SOURCE MATERIAL:
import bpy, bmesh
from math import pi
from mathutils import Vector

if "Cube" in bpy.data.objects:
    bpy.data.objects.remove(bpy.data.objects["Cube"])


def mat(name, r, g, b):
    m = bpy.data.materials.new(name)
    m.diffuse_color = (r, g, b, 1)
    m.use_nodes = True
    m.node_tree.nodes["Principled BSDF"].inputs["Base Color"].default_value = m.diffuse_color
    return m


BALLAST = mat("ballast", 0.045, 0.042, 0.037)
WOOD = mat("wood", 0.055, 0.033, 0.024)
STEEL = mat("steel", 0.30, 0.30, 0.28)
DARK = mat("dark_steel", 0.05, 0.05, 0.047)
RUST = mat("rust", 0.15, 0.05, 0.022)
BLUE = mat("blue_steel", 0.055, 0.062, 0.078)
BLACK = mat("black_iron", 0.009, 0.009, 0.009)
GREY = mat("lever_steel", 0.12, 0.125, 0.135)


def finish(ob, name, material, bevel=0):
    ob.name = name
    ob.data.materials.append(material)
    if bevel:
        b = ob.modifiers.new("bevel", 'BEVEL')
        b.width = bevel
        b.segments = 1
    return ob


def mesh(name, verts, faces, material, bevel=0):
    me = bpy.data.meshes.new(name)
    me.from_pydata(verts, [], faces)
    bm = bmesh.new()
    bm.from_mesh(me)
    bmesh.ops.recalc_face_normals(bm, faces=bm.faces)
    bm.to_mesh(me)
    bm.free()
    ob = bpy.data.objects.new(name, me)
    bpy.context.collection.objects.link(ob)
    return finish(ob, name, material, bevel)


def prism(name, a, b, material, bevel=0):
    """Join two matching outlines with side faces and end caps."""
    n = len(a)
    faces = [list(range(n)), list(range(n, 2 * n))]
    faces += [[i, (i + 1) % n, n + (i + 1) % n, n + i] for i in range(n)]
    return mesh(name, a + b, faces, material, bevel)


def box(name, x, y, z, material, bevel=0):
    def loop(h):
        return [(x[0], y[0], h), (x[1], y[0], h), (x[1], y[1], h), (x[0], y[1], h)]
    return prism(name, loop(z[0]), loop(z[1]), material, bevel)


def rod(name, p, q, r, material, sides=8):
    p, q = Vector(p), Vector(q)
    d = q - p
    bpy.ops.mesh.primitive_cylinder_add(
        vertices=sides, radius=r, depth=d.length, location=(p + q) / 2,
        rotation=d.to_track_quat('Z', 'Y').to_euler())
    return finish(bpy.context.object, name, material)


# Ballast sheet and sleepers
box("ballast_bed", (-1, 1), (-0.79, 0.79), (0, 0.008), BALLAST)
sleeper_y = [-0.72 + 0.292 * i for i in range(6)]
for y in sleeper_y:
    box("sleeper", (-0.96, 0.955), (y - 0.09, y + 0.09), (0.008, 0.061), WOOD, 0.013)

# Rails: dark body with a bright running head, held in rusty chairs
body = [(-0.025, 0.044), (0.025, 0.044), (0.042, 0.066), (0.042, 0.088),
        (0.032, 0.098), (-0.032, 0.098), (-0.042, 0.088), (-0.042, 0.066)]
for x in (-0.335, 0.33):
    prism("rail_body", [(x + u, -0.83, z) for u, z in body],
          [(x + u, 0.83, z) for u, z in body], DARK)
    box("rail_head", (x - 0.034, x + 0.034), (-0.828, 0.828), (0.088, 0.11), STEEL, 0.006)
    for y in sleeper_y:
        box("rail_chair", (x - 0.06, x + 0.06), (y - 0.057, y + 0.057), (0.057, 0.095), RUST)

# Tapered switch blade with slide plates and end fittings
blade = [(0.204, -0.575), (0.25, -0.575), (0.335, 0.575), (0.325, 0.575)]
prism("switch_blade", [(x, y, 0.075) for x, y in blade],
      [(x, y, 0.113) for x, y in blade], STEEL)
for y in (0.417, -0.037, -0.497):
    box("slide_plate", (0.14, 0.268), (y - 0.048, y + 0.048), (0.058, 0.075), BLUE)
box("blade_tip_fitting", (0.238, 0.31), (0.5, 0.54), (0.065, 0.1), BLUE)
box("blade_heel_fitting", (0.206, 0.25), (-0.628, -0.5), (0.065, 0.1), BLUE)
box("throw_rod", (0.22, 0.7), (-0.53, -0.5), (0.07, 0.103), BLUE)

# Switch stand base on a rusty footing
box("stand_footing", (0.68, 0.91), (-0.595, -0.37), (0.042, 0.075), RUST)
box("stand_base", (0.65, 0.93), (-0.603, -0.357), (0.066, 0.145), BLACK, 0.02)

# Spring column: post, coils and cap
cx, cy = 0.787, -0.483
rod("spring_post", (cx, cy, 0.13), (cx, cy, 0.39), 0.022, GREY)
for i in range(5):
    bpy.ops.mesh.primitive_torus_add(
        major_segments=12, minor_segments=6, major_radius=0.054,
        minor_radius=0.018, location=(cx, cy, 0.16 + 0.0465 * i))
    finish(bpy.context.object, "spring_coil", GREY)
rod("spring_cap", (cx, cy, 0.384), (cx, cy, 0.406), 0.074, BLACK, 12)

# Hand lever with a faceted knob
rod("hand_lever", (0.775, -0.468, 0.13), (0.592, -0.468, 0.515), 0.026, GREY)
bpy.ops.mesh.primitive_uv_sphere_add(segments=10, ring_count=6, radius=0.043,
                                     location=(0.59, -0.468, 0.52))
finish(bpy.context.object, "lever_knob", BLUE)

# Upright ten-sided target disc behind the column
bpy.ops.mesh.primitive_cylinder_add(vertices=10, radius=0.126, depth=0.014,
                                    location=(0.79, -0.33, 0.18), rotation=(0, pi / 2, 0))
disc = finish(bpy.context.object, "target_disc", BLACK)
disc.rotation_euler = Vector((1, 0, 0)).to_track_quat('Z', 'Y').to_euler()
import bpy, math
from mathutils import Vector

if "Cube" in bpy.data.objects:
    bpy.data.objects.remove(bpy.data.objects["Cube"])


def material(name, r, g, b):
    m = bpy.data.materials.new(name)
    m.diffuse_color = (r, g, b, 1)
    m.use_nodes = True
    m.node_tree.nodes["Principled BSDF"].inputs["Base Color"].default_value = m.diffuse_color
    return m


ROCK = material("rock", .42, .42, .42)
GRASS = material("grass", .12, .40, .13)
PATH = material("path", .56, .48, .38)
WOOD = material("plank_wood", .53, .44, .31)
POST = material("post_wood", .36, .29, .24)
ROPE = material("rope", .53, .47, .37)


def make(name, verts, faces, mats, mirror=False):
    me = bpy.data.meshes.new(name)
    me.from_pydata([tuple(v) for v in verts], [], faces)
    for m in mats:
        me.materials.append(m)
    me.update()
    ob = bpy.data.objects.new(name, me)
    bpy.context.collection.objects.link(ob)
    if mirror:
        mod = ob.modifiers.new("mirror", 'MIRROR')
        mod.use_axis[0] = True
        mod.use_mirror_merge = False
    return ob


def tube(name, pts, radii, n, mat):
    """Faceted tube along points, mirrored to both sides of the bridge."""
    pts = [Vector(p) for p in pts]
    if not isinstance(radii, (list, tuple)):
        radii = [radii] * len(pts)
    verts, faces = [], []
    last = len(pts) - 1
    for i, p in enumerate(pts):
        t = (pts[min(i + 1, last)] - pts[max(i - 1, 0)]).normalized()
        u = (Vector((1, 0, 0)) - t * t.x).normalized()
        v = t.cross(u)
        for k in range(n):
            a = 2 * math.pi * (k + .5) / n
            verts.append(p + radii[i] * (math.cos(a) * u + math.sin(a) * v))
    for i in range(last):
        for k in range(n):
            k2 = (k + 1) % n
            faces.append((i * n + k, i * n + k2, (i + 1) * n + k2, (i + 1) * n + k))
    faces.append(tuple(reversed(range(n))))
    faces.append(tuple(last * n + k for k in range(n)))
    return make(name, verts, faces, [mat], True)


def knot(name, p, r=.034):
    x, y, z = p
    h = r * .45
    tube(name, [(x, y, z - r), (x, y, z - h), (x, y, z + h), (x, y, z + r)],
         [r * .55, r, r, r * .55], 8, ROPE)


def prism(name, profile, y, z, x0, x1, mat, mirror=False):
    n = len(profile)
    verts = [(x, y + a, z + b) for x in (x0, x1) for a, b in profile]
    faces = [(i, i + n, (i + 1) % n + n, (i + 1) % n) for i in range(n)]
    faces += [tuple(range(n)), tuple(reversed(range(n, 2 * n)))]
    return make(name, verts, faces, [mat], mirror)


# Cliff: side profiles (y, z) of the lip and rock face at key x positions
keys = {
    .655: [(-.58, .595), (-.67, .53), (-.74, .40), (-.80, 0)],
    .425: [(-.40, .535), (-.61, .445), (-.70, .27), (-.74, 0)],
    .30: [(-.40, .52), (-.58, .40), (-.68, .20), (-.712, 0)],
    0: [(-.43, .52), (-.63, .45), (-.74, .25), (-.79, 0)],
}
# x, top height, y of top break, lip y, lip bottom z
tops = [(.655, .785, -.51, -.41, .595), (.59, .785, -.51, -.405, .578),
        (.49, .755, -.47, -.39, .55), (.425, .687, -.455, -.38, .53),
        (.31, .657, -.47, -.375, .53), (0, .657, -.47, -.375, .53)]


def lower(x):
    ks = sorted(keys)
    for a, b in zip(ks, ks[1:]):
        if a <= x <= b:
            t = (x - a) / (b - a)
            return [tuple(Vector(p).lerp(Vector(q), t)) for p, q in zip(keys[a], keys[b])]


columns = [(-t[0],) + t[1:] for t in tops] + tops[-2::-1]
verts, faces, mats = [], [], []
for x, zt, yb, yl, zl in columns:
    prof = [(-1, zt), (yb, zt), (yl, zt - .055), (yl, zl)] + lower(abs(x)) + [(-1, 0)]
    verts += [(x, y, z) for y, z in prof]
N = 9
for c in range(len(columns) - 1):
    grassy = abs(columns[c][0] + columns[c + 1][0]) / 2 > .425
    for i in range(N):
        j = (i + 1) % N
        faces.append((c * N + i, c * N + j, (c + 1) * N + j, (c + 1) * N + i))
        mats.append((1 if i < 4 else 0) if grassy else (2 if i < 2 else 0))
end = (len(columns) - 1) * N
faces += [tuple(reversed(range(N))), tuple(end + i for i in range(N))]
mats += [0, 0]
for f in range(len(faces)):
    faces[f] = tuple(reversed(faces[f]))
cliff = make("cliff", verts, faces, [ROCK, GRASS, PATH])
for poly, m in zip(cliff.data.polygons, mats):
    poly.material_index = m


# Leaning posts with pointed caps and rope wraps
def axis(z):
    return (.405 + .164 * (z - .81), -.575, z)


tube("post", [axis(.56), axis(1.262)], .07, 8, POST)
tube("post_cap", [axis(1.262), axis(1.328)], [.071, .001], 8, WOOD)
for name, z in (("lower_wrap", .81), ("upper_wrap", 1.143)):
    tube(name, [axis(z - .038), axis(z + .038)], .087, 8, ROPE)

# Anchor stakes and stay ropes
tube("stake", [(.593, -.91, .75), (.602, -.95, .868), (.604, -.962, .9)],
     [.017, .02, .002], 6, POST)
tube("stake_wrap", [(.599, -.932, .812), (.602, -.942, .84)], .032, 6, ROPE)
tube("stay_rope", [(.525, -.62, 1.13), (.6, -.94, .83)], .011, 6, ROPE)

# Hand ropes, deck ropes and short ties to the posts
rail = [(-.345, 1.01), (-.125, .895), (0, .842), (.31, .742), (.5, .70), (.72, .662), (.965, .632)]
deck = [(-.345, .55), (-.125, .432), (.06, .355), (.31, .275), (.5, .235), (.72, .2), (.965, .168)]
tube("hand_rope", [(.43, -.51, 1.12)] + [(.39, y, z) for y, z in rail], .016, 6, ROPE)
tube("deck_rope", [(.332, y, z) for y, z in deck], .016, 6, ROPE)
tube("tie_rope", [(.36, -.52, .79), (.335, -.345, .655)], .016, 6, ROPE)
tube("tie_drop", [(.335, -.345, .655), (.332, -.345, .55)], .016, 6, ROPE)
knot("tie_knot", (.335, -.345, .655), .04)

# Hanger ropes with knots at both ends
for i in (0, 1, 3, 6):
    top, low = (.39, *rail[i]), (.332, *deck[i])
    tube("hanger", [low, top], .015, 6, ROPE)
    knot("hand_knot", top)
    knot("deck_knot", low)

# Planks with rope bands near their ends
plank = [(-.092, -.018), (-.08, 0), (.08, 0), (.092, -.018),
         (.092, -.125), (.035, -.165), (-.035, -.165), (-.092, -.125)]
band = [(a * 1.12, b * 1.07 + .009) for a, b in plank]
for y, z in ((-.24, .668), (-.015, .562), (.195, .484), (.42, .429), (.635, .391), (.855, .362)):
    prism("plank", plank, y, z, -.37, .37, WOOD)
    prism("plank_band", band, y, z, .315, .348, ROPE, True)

WHAT TO WORK ON: Set down precisely the lines above between the line holding "return finish(ob, name, material, bevel)" and the line holding "return mesh(name, a", inclusive, and nothing beyond them.

EXERCISE ANSWER:
    return finish(ob, name, material, bevel)


def prism(name, a, b, material, bevel=0):
    """Join two matching outlines with side faces and end caps."""
    n = len(a)
    faces = [list(range(n)), list(range(n, 2 * n))]
    faces += [[i, (i + 1) % n, n + (i + 1) % n, n + i] for i in range(n)]
    return mesh(name, a + b, faces, material, bevel)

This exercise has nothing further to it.